# Your task
Given the listing below, write out exactly the lines starting with the line that has "((-0.525, 0.717), (-0.478, 0.467))]" and going on through the line that has "# Four bent", both kept.

# Excerpted records
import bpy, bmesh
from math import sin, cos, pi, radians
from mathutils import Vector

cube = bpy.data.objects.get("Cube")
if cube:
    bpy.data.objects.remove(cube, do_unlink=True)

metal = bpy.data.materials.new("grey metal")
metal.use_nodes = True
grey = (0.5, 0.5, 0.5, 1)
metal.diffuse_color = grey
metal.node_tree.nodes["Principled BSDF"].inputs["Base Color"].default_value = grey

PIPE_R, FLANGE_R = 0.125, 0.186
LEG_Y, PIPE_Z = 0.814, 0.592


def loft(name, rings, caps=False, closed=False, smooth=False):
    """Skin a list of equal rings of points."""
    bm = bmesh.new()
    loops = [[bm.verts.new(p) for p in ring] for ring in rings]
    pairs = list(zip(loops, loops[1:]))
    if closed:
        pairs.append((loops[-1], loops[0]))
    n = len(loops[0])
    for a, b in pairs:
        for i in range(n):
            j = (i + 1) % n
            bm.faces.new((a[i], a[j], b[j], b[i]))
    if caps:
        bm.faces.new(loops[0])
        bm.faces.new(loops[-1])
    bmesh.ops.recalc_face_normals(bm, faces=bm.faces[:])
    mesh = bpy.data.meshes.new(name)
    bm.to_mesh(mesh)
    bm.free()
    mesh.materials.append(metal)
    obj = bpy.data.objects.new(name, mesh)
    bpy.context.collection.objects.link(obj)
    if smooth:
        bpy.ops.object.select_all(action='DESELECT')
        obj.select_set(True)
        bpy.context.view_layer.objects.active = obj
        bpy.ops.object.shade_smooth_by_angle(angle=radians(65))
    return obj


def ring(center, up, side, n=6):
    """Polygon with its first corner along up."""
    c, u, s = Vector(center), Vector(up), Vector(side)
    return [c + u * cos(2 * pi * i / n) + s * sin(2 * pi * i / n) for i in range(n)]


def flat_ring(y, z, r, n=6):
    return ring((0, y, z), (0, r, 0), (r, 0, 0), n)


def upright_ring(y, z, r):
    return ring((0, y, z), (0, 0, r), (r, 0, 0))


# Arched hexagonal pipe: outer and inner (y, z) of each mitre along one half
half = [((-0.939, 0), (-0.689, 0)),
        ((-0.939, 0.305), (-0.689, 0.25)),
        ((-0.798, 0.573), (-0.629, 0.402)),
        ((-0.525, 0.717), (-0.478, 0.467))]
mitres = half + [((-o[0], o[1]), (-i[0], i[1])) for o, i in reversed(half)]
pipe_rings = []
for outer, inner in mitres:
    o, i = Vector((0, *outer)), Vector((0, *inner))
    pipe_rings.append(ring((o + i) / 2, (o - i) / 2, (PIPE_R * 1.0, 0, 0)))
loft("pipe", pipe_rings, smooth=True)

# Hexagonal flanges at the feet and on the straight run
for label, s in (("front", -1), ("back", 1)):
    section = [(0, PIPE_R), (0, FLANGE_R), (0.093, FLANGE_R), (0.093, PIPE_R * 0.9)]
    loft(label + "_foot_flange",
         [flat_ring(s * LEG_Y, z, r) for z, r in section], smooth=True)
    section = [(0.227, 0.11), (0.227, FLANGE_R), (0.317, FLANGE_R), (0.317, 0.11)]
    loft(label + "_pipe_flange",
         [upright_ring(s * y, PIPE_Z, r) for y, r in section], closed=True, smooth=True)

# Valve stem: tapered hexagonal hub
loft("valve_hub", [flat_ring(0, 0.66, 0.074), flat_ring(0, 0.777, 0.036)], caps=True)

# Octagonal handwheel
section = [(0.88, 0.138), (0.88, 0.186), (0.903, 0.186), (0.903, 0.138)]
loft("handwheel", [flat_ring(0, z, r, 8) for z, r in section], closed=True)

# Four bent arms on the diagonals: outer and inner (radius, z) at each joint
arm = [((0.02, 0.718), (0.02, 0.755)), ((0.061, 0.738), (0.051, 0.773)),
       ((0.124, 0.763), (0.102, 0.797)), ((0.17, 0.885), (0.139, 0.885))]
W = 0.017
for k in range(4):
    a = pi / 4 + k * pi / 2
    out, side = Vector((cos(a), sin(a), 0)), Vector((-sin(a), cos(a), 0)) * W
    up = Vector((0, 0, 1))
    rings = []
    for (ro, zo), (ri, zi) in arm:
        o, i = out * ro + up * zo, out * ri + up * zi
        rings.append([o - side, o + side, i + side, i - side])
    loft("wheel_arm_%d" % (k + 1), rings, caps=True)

# Response area
        ((-0.525, 0.717), (-0.478, 0.467))]
mitres = half + [((-o[0], o[1]), (-i[0], i[1])) for o, i in reversed(half)]
pipe_rings = []
for outer, inner in mitres:
    o, i = Vector((0, *outer)), Vector((0, *inner))
    pipe_rings.append(ring((o + i) / 2, (o - i) / 2, (PIPE_R * 1.0, 0, 0)))
loft("pipe", pipe_rings, smooth=True)

# Hexagonal flanges at the feet and on the straight run
for label, s in (("front", -1), ("back", 1)):
    section = [(0, PIPE_R), (0, FLANGE_R), (0.093, FLANGE_R), (0.093, PIPE_R * 0.9)]
    loft(label + "_foot_flange",
         [flat_ring(s * LEG_Y, z, r) for z, r in section], smooth=True)
    section = [(0.227, 0.11), (0.227, FLANGE_R), (0.317, FLANGE_R), (0.317, 0.11)]
    loft(label + "_pipe_flange",
         [upright_ring(s * y, PIPE_Z, r) for y, r in section], closed=True, smooth=True)

# Valve stem: tapered hexagonal hub
loft("valve_hub", [flat_ring(0, 0.66, 0.074), flat_ring(0, 0.777, 0.036)], caps=True)

# Octagonal handwheel
section = [(0.88, 0.138), (0.88, 0.186), (0.903, 0.186), (0.903, 0.138)]
loft("handwheel", [flat_ring(0, z, r, 8) for z, r in section], closed=True)

# Four bent arms on the diagonals: outer and inner (radius, z) at each joint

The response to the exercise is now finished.